Biotechnology companies argued that the new GMO generation should be excluded from the EU’s legislation. The ECJ, however, determined that any organisms obtained by mutagenesis – the changing of the genetic information of an organism – are GMOs and are, in principle, subject to the obligations laid down by the GMO Directive.
The Court’s decision does exempt organisms obtained by mutagenesis that have conventionally been used in a number of applications and have a “long safety record”.
Member States, however, are free to subject them to the obligations laid down by the directive or to other obligations in compliance with EU law, the judgement states.
“The fact that those organisms are excluded from the scope of the Directive does not mean that the persons concerned may proceed freely with their deliberate release into the environment or with their placement on the market within the EU,” a statement from the ECJ reads.
The new methods of genetic engineering change the genetic material in cells in a way that couldn’t be possible with conventional plant breeding.
To date, only one variety of oil-seed rape resistant to herbicide in the USA who has been created with these techniques and others are in the pipeline.

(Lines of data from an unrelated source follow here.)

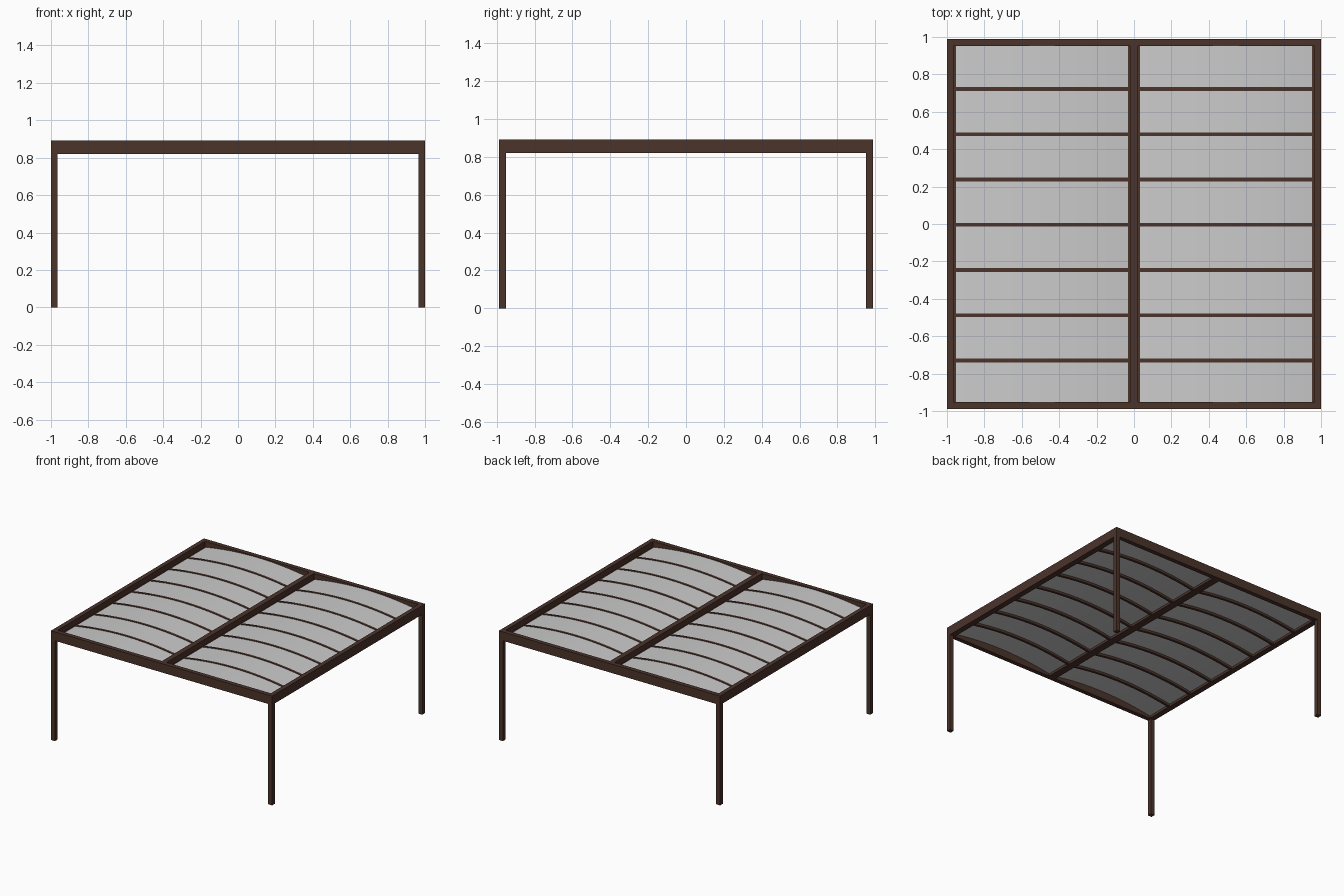
import bpy
import bmesh

cube = bpy.data.objects.get("Cube")
if cube:
    bpy.data.objects.remove(cube, do_unlink=True)


def material(name, rgb):
    mat = bpy.data.materials.new(name)
    mat.use_nodes = True
    mat.diffuse_color = (*rgb, 1)
    mat.node_tree.nodes["Principled BSDF"].inputs["Base Color"].default_value = (*rgb, 1)
    return mat


brown = material("dark brown metal", (0.070, 0.033, 0.024))
grey = material("light grey panel", (0.60, 0.60, 0.60))

HALF_X, HALF_Y = 1.0, 0.988
BOTTOM, TOP = 0.82, 0.893
BEAM = 0.036
LEDGE_TOP = 0.846


def finish(name, bm, mat):
    bmesh.ops.recalc_face_normals(bm, faces=bm.faces)
    mesh = bpy.data.meshes.new(name)
    bm.to_mesh(mesh)
    bm.free()
    mesh.materials.append(mat)
    obj = bpy.data.objects.new(name, mesh)
    bpy.context.collection.objects.link(obj)
    return obj


def box(name, x, y, z, mat=brown):
    """Box spanning the (low, high) pairs x, y and z."""
    bm = bmesh.new()
    bmesh.ops.create_cube(bm, size=1)
    for v in bm.verts:
        for axis, (lo, hi) in enumerate((x, y, z)):
            v.co[axis] = lo if v.co[axis] < 0 else hi
    return finish(name, bm, mat)


def span(a, b):
    return (min(a, b), max(a, b))


def arch(name, x0, x1, y0, y1, above, below, mat, steps=20):
    """Bar or sheet that follows the shallow roof arch from x0 to x1."""
    bm = bmesh.new()
    upper, lower = [], []
    for i in range(steps + 1):
        t = i / steps
        x = x0 + (x1 - x0) * t
        z = 0.846 + 0.04 * 4 * t * (1 - t)
        upper.append(bm.verts.new((x, y0, z + above)))
        lower.append(bm.verts.new((x, y0, z - below)))
    face = bm.faces.new(upper + lower[::-1])
    out = bmesh.ops.extrude_face_region(bm, geom=[face])
    for v in out["geom"]:
        if isinstance(v, bmesh.types.BMVert):
            v.co.y = y1
    obj = finish(name, bm, mat)
    bpy.context.view_layer.objects.active = obj
    obj.select_set(True)
    bpy.ops.object.shade_smooth_by_angle()
    obj.select_set(False)


inner_x, inner_y = HALF_X - BEAM, HALF_Y - BEAM

# Corner posts
for sx, side in ((-1, "right"), (1, "left")):
    for sy, end in ((-1, "front"), (1, "back")):
        box(f"{end}_{side}_post", span(sx * inner_x, sx * HALF_X),
            span(sy * inner_y, sy * HALF_Y), (0, BOTTOM))

# Perimeter beams
for s, side, end in ((-1, "right", "front"), (1, "left", "back")):
    box(f"{side}_beam", span(s * inner_x, s * HALF_X), (-HALF_Y, HALF_Y), (BOTTOM, TOP))
    box(f"{end}_beam", (-inner_x, inner_x), span(s * inner_y, s * HALF_Y), (BOTTOM, TOP))

# Centre beam
box("centre_beam", (-0.021, 0.021), (-inner_y, inner_y), (BOTTOM, TOP))

# Support ledges, arched roof sheets and ribs on each half
for s, side in ((-1, "right"), (1, "left")):
    run = (-inner_y, inner_y)
    box(f"{side}_outer_ledge", span(s * 0.953, s * inner_x), run, (BOTTOM, LEDGE_TOP))
    box(f"{side}_inner_ledge", span(s * 0.021, s * 0.031), run, (BOTTOM, LEDGE_TOP))
    x0, x1 = span(s * 0.031, s * 0.953)
    arch(f"{side}_roof_sheet", x0, x1, *run, 0, 0.006, grey)
    for i in range(7):
        y = -0.73 + i * 0.242
        arch(f"{side}_roof_rib_{i + 1}", x0, x1, y - 0.01, y + 0.01, 0.004, 0.025, brown)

This could alternate the cells unintentionally, however, according to Friends of the Earth Europe and raises questions for the environment and our health in the same way as GM techniques.
“We welcome this landmark ruling which defeats the biotech industry’s latest attempt to push unwanted genetically modified products onto our fields and plates,” said FOE’s Mute Schimpf.
“EU and national lawmakers now need to ensure that all new genetically modified products are fully tested,” added Ms Schimpf.
Speaking to The Green News, Nina Holland, agribusiness campaigner at the Corporate Europe Observatory (CEO) said that she was relieved by the ECJ’s decision which “makes complete sense”.
“The ECJ has really confirmed everything that we have been saying. This is a big victory for the environment, farmers and consumers,” she said.
The next step is for the European Commission and Member States to discuss the ruling and put regulation of new genetically modified products in place, Ms Holland said.
Prohibition of GMO cultivation in Ireland
Earlier this month, the cabinet gave approval for the prohibition or restriction of the cultivation of GMOs in Ireland.
“It is critically important that Ireland takes whatever steps are necessary to maintain our GMO cultivation-free status which is a key element of our international reputation as a green, sustainable food producer,” said the Minister for the Environment, Denis Naughten, TD.
Mr Naughten added that this had no implications for other sectors such as the biotechnology and pharmaceutical industry that are using GMOs techniques.